• [DIRECTIONS] All of the data below must be reproduced word for word, but without its images.

• [DATASET EXCERPTS]
+ + + + +

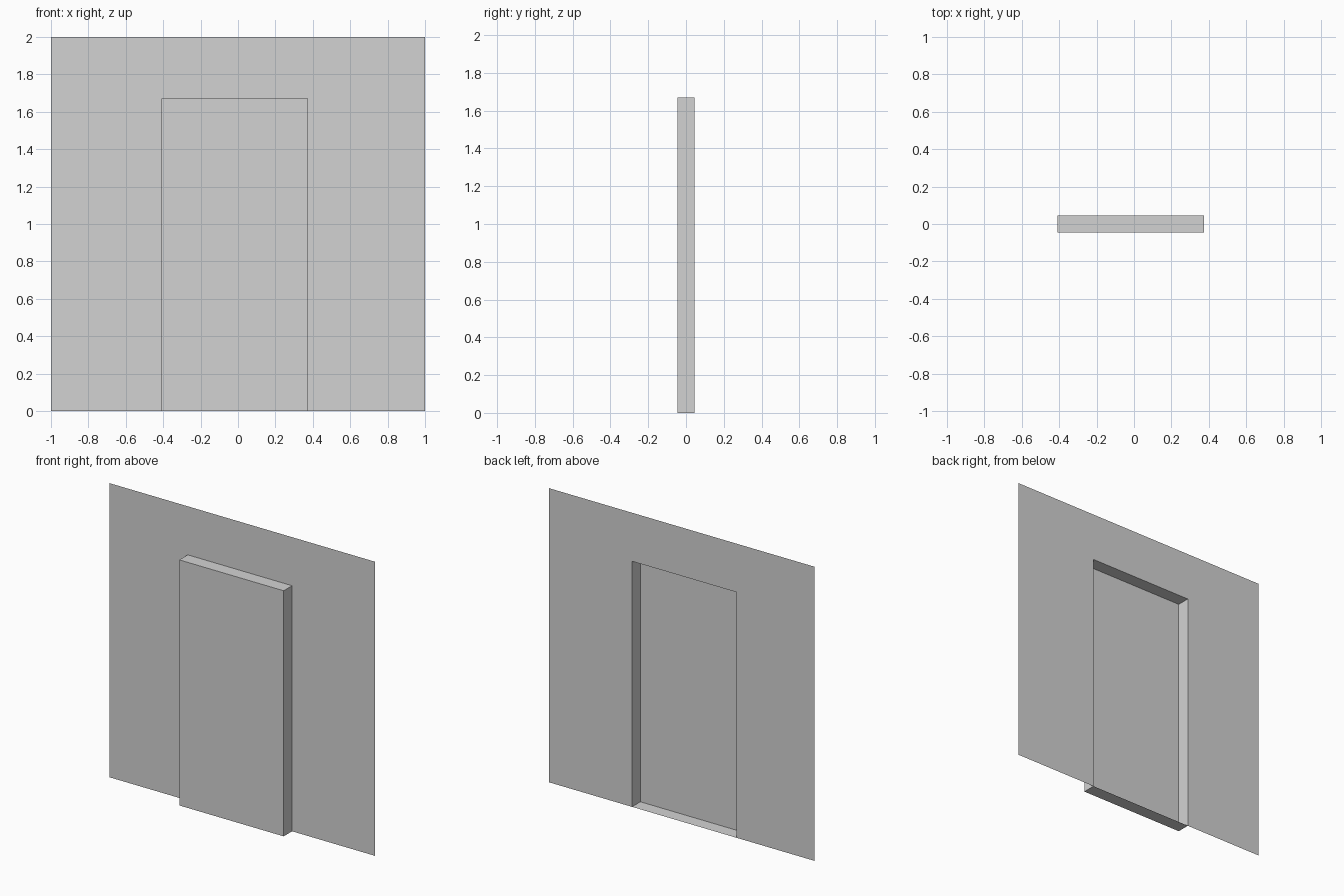
import bpy
import bmesh

cube = bpy.data.objects.get("Cube")
if cube:
    bpy.data.objects.remove(cube, do_unlink=True)

LEFT, RIGHT, TOP = -0.41, 0.375, 1.67   # doorway opening
FRONT, BACK = -0.045, 0.045

grey = bpy.data.materials.new("plain grey")
grey.use_nodes = True
colour = (0.65, 0.65, 0.65, 1)
grey.diffuse_color = colour
grey.node_tree.nodes["Principled BSDF"].inputs["Base Color"].default_value = colour


def finish(bm, name):
    mesh = bpy.data.meshes.new(name)
    bm.to_mesh(mesh)
    bm.free()
    mesh.materials.append(grey)
    obj = bpy.data.objects.new(name, mesh)
    bpy.context.collection.objects.link(obj)


def add_face(bm, points):
    return bm.faces.new([bm.verts.new(p) for p in points])


# Thin wall sheet with a doorway cut up from the floor
bm = bmesh.new()
outline = [(-1, 0), (LEFT, 0), (LEFT, TOP), (RIGHT, TOP),
           (RIGHT, 0), (1, 0), (1, 2), (-1, 2)]
add_face(bm, [(x, BACK, z) for x, z in outline])
finish(bm, "wall")

# Door panel pushed forward, with sill, jambs and head; open at the back
bm = bmesh.new()
opening = [(LEFT, 0), (RIGHT, 0), (RIGHT, TOP), (LEFT, TOP)]
panel = add_face(bm, [(x, FRONT, z) for x, z in opening])
rim = bmesh.ops.extrude_edge_only(bm, edges=panel.edges[:])
rim_verts = [v for v in rim["geom"] if isinstance(v, bmesh.types.BMVert)]
bmesh.ops.translate(bm, verts=rim_verts, vec=(0, BACK - FRONT, 0))
bmesh.ops.recalc_face_normals(bm, faces=bm.faces[:])
finish(bm, "door_recess")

+ + + + +

• [OUTPUT OF THE TASK]
import bpy
import bmesh

cube = bpy.data.objects.get("Cube")
if cube:
    bpy.data.objects.remove(cube, do_unlink=True)

LEFT, RIGHT, TOP = -0.41, 0.375, 1.67   # doorway opening
FRONT, BACK = -0.045, 0.045

grey = bpy.data.materials.new("plain grey")
grey.use_nodes = True
colour = (0.65, 0.65, 0.65, 1)
grey.diffuse_color = colour
grey.node_tree.nodes["Principled BSDF"].inputs["Base Color"].default_value = colour


def finish(bm, name):
    mesh = bpy.data.meshes.new(name)
    bm.to_mesh(mesh)
    bm.free()
    mesh.materials.append(grey)
    obj = bpy.data.objects.new(name, mesh)
    bpy.context.collection.objects.link(obj)


def add_face(bm, points):
    return bm.faces.new([bm.verts.new(p) for p in points])


# Thin wall sheet with a doorway cut up from the floor
bm = bmesh.new()
outline = [(-1, 0), (LEFT, 0), (LEFT, TOP), (RIGHT, TOP),
           (RIGHT, 0), (1, 0), (1, 2), (-1, 2)]
add_face(bm, [(x, BACK, z) for x, z in outline])
finish(bm, "wall")

# Door panel pushed forward, with sill, jambs and head; open at the back
bm = bmesh.new()
opening = [(LEFT, 0), (RIGHT, 0), (RIGHT, TOP), (LEFT, TOP)]
panel = add_face(bm, [(x, FRONT, z) for x, z in opening])
rim = bmesh.ops.extrude_edge_only(bm, edges=panel.edges[:])
rim_verts = [v for v in rim["geom"] if isinstance(v, bmesh.types.BMVert)]
bmesh.ops.translate(bm, verts=rim_verts, vec=(0, BACK - FRONT, 0))
bmesh.ops.recalc_face_normals(bm, faces=bm.faces[:])
finish(bm, "door_recess")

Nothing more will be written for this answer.